» Task description
Among the records that follow, set down only the lines from the one containing "mesh = bpy.data.meshes.new(name)" to the one containing "(HALF_X, HALF_Y, 0), (-HALF_X, HALF_Y, 0)], (0, 0, HEIGHT))", both included, exactly.

[Extracted material]

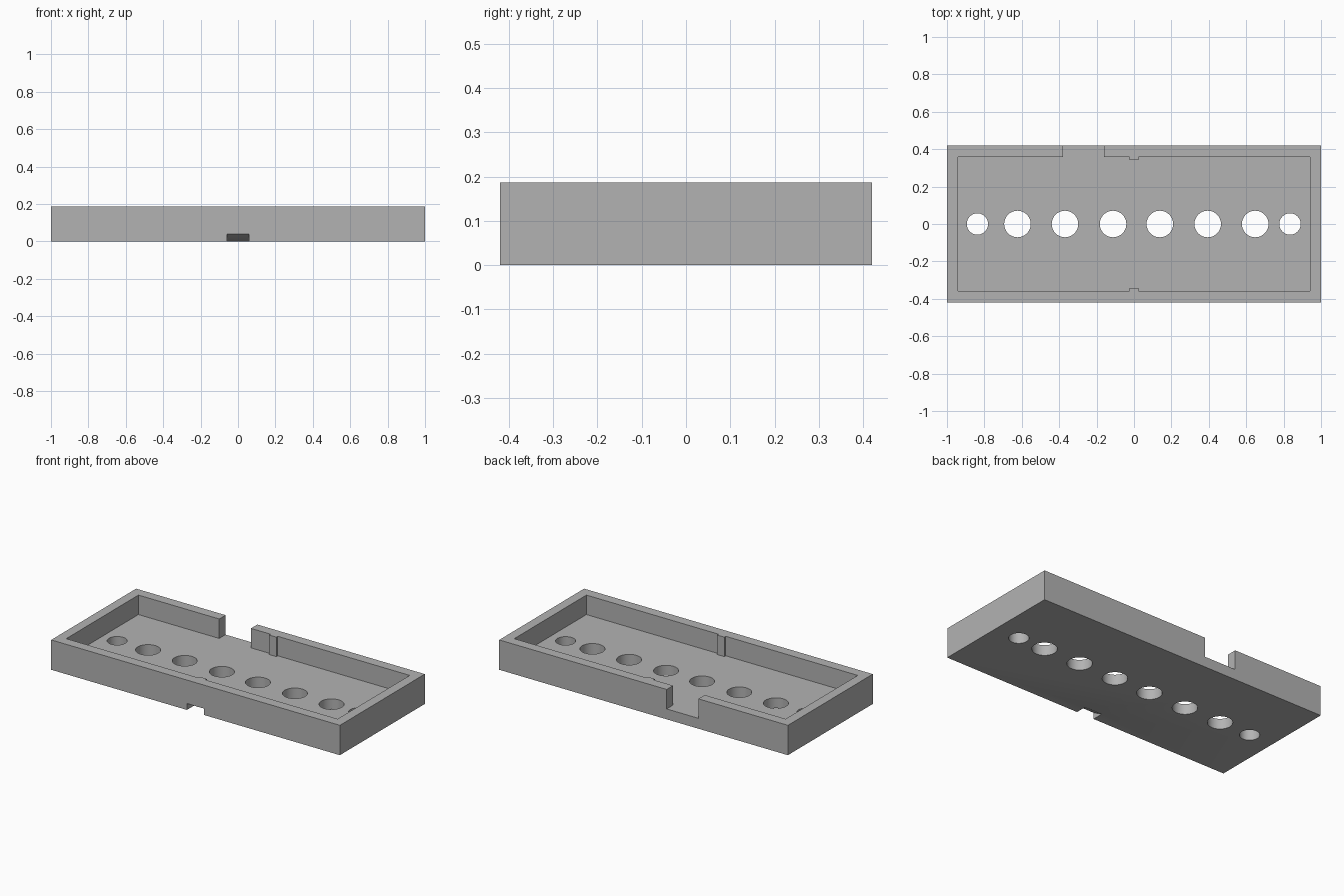
import bpy
import bmesh
from mathutils import Vector

cube = bpy.data.objects.get("Cube")
if cube:
    bpy.data.objects.remove(cube, do_unlink=True)

HALF_X, HALF_Y, HEIGHT, FLOOR = 1.0, 0.42, 0.187, 0.065
IN_X, IN_Y = 0.94, 0.357

grey = bpy.data.materials.new("plain grey")
grey.use_nodes = True
colour = (0.45, 0.45, 0.45, 1)
grey.diffuse_color = colour
grey.node_tree.nodes["Principled BSDF"].inputs["Base Color"].default_value = colour


def prism(name, points, offset):
    """Extrude a flat polygon along an offset into a closed solid."""
    bm = bmesh.new()
    face = bm.faces.new([bm.verts.new(p) for p in points])
    new = bmesh.ops.extrude_face_region(bm, geom=[face], use_keep_orig=True)["geom"]
    moved = [v for v in new if isinstance(v, bmesh.types.BMVert)]
    bmesh.ops.translate(bm, verts=moved, vec=Vector(offset))
    bmesh.ops.recalc_face_normals(bm, faces=bm.faces)
    mesh = bpy.data.meshes.new(name)
    bm.to_mesh(mesh)
    bm.free()
    mesh.materials.append(grey)
    obj = bpy.data.objects.new(name, mesh)
    bpy.context.collection.objects.link(obj)
    return obj


def cut(target, cutter):
    """Subtract a cutter from the target, then discard it."""
    mod = target.modifiers.new("cut", "BOOLEAN")
    mod.operation, mod.solver, mod.object = "DIFFERENCE", "EXACT", cutter
    bpy.context.view_layer.objects.active = target
    bpy.ops.object.modifier_apply(modifier=mod.name)
    bpy.data.objects.remove(cutter, do_unlink=True)


# Solid block for the tray
tray = prism("tray", [(-HALF_X, -HALF_Y, 0), (HALF_X, -HALF_Y, 0),
                      (HALF_X, HALF_Y, 0), (-HALF_X, HALF_Y, 0)], (0, 0, HEIGHT))

# Cavity outline, leaving two locating ribs and opening a gap in the back wall
RIB_X, RIB_Y, GAP_L, GAP_R, OUT = 0.025, 0.343, -0.16, -0.38, 0.5
outline = [(-IN_X, -IN_Y), (-RIB_X, -IN_Y), (-RIB_X, -RIB_Y), (RIB_X, -RIB_Y),
           (RIB_X, -IN_Y), (IN_X, -IN_Y), (IN_X, IN_Y), (RIB_X, IN_Y),
           (RIB_X, RIB_Y), (-RIB_X, RIB_Y), (-RIB_X, IN_Y), (GAP_L, IN_Y),
           (GAP_L, OUT), (GAP_R, OUT), (GAP_R, IN_Y), (-IN_X, IN_Y)]
cut(tray, prism("cavity_cutter", [(x, y, FLOOR) for x, y in outline], (0, 0, 0.3)))

# Sloped pry slot under the front edge
ramp = [(-0.06, -HALF_Y - 0.07, 0.08), (-0.06, -HALF_Y + 0.07, 0),
        (-0.06, -HALF_Y + 0.07, -0.05), (-0.06, -HALF_Y - 0.07, -0.05)]
cut(tray, prism("slot_cutter", ramp, (0.12, 0, 0)))

# Row of round holes, smaller at both ends
for x in (-0.837, -0.623, -0.369, -0.112, 0.138, 0.394, 0.648, 0.834):
    radius = 0.057 if abs(x) > 0.8 else 0.071
    bpy.ops.mesh.primitive_cylinder_add(vertices=48, radius=radius, depth=0.3,
                                        location=(x, 0, 0))
    bpy.context.object.data.materials.append(grey)
    cut(tray, bpy.context.object)

# Smooth bores, crisp edges
bpy.ops.object.select_all(action="DESELECT")
tray.select_set(True)
bpy.context.view_layer.objects.active = tray
bpy.ops.object.shade_smooth_by_angle()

[/Extracted material]

» Response
    mesh = bpy.data.meshes.new(name)
    bm.to_mesh(mesh)
    bm.free()
    mesh.materials.append(grey)
    obj = bpy.data.objects.new(name, mesh)
    bpy.context.collection.objects.link(obj)
    return obj


def cut(target, cutter):
    """Subtract a cutter from the target, then discard it."""
    mod = target.modifiers.new("cut", "BOOLEAN")
    mod.operation, mod.solver, mod.object = "DIFFERENCE", "EXACT", cutter
    bpy.context.view_layer.objects.active = target
    bpy.ops.object.modifier_apply(modifier=mod.name)
    bpy.data.objects.remove(cutter, do_unlink=True)


# Solid block for the tray
tray = prism("tray", [(-HALF_X, -HALF_Y, 0), (HALF_X, -HALF_Y, 0),
                      (HALF_X, HALF_Y, 0), (-HALF_X, HALF_Y, 0)], (0, 0, HEIGHT))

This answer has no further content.